------ Provided entries
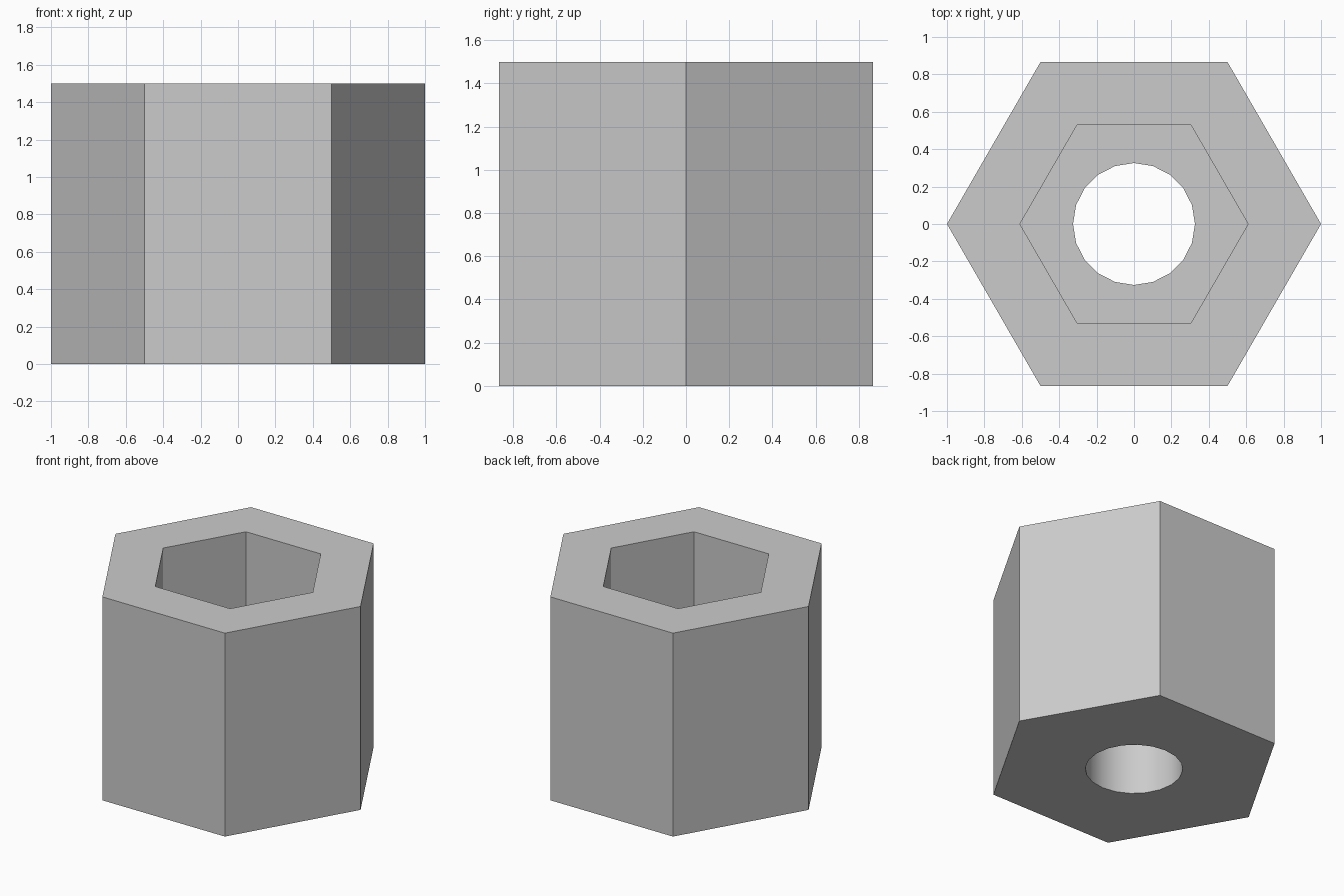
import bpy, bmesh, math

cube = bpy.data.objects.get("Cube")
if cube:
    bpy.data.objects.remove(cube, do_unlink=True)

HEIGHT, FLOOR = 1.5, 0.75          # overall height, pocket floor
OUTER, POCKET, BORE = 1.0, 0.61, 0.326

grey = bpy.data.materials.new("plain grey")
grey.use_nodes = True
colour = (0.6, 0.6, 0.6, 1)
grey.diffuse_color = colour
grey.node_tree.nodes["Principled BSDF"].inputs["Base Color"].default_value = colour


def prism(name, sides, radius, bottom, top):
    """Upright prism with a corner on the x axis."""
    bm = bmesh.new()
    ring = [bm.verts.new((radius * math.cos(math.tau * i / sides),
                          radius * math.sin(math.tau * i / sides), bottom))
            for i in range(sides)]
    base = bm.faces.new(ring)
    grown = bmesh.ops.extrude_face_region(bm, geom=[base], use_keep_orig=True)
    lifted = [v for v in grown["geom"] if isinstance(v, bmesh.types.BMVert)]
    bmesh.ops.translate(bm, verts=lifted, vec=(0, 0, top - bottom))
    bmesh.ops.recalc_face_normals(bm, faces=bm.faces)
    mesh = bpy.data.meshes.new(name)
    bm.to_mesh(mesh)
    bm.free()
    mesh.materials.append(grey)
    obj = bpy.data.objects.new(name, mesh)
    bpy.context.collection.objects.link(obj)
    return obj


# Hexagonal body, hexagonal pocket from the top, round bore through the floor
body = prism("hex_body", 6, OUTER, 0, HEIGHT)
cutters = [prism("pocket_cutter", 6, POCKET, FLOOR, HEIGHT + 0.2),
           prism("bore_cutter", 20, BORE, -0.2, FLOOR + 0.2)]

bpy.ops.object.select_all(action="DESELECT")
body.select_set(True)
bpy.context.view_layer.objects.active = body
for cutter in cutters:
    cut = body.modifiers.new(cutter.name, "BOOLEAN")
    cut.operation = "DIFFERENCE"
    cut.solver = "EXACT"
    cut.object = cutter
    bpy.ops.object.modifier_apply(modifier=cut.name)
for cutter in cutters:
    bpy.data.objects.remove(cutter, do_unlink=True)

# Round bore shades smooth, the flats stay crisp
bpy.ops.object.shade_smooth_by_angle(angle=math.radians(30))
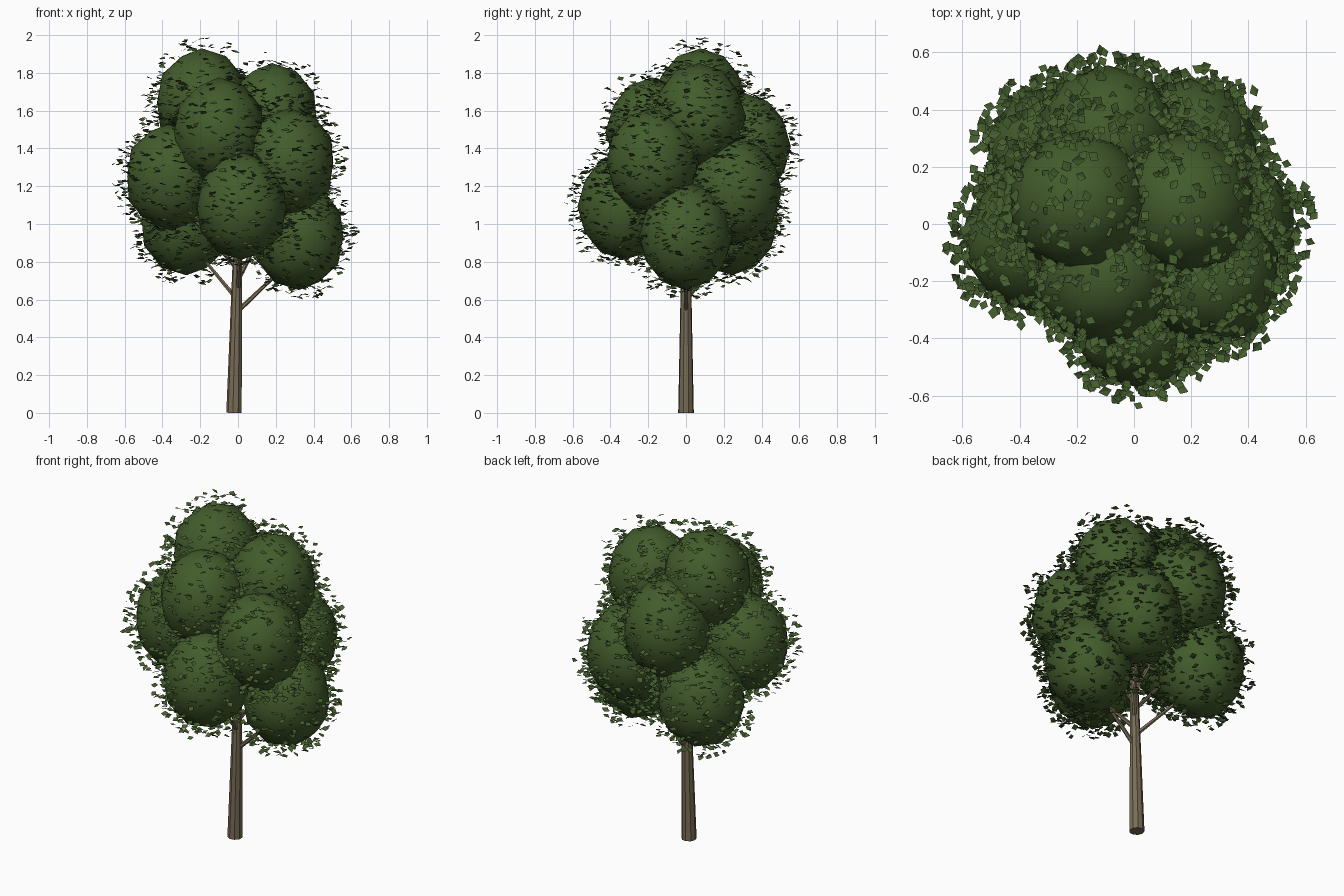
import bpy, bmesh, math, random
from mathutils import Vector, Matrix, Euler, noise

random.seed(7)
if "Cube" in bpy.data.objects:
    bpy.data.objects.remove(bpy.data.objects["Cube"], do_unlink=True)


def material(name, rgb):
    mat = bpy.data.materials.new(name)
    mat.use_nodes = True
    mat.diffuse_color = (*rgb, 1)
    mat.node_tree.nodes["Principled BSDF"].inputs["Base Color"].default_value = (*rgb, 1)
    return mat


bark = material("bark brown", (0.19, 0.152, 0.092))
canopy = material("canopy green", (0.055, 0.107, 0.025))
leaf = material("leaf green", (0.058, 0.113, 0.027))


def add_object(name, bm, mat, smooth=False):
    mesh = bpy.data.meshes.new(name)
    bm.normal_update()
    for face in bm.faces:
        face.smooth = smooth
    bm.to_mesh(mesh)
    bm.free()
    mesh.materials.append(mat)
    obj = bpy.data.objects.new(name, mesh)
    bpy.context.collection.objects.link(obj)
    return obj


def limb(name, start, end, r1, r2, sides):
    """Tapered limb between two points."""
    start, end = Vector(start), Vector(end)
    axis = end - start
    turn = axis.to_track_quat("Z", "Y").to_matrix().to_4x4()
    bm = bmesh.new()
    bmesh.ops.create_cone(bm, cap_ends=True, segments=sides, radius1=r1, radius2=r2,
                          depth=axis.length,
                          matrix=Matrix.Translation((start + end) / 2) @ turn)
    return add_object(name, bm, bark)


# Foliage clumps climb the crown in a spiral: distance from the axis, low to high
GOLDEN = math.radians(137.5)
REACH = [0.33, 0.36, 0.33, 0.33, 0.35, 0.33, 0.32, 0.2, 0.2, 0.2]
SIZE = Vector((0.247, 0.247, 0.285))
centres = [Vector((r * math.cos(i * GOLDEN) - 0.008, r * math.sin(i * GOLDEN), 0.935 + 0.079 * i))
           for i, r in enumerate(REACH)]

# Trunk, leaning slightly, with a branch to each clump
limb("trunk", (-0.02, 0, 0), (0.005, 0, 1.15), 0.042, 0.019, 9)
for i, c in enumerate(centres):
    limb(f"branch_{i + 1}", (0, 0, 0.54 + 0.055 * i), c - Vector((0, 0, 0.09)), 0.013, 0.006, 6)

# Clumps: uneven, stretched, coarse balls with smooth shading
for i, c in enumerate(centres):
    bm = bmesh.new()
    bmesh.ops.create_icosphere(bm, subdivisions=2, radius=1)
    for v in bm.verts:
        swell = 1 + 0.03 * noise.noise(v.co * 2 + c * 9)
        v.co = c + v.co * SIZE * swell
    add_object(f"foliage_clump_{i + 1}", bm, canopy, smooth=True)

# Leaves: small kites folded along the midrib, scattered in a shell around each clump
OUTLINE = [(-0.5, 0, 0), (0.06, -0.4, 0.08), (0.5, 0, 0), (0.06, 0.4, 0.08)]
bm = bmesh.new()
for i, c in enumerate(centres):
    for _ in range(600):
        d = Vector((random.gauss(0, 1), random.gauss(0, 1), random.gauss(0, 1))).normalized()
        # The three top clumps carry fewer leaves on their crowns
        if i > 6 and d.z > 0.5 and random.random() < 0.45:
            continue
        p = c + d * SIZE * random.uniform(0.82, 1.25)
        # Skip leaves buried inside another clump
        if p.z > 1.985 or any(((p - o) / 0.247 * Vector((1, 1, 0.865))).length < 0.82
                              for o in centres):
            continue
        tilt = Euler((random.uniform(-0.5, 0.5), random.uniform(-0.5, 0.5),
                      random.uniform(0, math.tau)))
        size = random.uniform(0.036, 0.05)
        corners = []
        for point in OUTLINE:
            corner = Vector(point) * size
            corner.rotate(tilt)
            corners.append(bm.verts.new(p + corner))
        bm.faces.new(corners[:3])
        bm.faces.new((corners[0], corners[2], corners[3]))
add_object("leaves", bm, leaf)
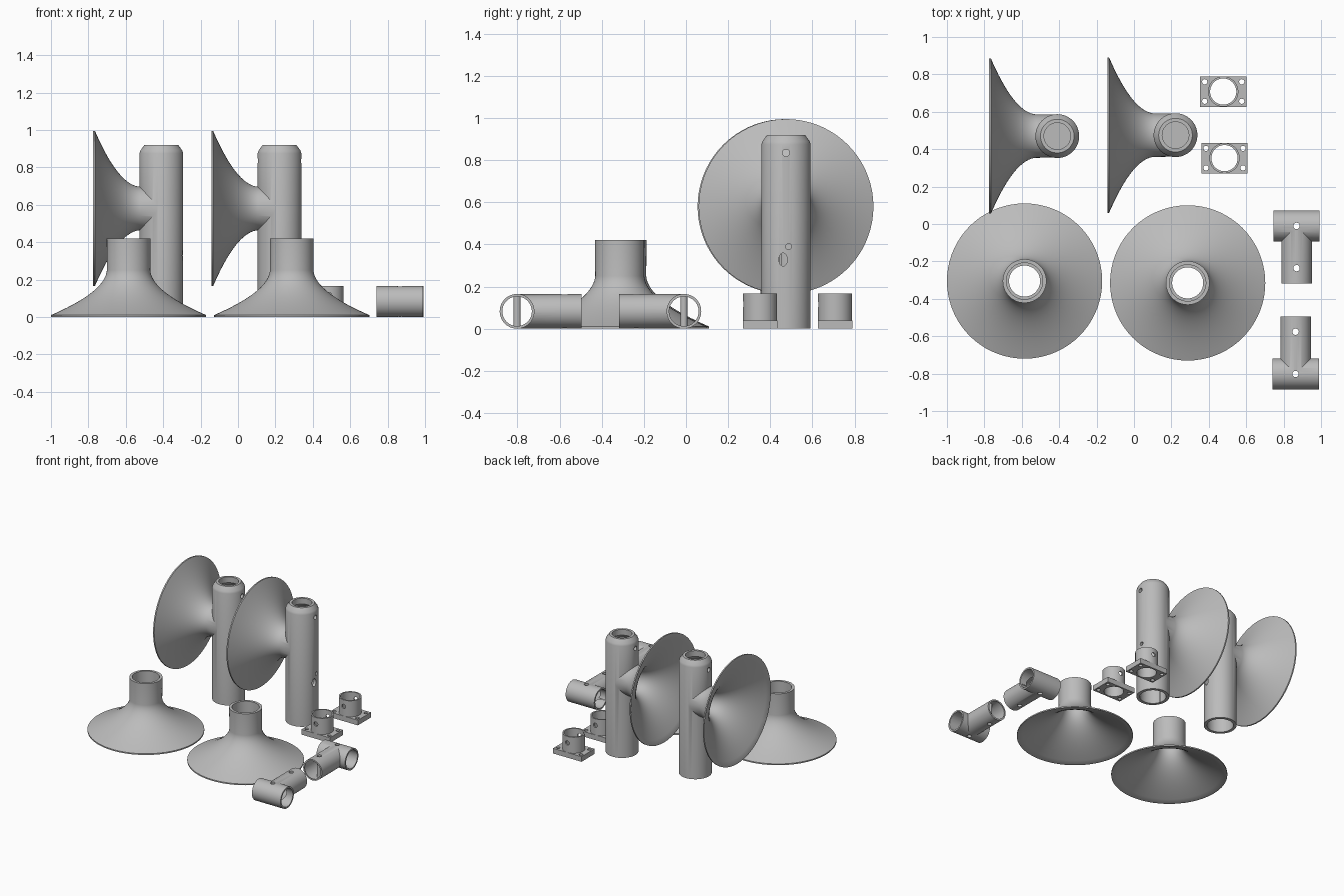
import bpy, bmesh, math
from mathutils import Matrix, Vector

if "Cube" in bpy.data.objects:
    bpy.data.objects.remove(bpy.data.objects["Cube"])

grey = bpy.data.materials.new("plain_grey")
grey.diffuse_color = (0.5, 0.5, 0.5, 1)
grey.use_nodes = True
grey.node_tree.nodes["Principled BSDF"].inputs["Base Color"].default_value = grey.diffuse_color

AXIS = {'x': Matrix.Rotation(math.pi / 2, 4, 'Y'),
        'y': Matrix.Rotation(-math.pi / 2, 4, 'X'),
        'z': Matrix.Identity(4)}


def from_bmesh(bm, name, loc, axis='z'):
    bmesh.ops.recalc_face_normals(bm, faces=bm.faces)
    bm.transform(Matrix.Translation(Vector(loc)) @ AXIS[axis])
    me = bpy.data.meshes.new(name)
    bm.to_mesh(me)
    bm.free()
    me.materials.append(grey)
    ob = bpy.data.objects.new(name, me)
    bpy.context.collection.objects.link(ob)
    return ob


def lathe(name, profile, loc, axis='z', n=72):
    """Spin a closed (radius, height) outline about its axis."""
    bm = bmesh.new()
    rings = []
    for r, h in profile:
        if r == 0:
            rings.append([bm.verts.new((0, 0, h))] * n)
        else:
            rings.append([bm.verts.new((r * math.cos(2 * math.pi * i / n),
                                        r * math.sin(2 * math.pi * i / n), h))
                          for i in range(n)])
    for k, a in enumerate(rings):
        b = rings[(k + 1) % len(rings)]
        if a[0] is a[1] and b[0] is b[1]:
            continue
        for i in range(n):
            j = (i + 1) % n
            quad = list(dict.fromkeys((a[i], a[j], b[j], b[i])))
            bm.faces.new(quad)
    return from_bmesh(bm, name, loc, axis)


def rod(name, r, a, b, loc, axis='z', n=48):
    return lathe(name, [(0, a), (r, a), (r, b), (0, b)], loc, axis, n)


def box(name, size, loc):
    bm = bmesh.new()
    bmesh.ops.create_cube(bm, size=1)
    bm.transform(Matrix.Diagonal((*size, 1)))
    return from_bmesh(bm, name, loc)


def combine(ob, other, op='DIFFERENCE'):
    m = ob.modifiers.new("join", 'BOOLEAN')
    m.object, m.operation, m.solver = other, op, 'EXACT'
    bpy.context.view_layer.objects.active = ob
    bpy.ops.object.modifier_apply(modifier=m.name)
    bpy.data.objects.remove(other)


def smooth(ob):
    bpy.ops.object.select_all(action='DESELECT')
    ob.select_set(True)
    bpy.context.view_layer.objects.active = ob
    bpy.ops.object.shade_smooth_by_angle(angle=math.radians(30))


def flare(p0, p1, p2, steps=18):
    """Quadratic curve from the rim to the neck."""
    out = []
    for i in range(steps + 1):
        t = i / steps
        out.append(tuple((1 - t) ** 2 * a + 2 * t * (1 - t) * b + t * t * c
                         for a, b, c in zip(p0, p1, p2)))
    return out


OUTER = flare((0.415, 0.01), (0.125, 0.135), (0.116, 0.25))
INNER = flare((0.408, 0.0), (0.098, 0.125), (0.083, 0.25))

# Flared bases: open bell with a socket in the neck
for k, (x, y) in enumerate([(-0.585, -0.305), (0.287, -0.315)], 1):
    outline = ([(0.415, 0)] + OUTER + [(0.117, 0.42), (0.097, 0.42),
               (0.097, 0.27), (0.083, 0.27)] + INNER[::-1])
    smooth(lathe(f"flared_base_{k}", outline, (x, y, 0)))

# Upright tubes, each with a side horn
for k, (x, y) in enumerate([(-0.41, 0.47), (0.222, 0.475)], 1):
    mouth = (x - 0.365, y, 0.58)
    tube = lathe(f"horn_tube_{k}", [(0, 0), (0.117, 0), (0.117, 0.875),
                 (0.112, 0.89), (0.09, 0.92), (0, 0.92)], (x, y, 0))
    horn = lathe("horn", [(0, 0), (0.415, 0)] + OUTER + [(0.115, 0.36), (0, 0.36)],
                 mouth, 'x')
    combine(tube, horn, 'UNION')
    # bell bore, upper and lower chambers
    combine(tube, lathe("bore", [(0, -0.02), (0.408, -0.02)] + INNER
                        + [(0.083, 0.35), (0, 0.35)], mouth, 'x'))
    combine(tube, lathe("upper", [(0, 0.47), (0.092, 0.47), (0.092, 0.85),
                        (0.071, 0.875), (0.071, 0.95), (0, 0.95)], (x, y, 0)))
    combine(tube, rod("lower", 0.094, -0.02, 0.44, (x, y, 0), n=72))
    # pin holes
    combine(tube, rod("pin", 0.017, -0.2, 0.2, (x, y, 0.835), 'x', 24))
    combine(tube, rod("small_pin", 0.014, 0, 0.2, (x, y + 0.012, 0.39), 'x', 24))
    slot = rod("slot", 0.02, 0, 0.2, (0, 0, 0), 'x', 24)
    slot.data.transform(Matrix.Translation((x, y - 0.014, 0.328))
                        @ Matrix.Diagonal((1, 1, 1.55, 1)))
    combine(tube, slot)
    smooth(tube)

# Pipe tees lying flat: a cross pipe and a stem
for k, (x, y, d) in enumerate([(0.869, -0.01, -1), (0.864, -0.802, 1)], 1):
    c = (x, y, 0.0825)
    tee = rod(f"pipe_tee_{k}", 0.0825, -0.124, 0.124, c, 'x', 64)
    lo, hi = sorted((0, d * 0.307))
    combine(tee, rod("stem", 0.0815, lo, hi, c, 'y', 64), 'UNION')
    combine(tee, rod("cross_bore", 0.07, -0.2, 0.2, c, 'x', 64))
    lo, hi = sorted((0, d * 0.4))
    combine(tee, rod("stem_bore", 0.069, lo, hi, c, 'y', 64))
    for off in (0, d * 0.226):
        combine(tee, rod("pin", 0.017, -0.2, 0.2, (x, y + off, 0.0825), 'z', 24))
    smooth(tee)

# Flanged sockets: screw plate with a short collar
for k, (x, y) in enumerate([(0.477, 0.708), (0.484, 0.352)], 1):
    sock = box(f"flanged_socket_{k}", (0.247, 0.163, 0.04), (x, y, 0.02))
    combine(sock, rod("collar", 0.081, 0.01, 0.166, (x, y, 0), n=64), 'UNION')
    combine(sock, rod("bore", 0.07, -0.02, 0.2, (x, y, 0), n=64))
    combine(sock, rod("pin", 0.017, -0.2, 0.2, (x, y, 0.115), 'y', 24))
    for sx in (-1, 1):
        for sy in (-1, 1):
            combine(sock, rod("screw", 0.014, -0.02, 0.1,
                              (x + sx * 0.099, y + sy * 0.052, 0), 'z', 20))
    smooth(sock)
------------
Among the lines of the data, which ones contain the word "materials"? Show them.

■ Response ■
grey = bpy.data.materials.new("plain grey")
    mesh.materials.append(grey)
    mat = bpy.data.materials.new(name)
    mesh.materials.append(mat)
grey = bpy.data.materials.new("plain_grey")
    me.materials.append(grey)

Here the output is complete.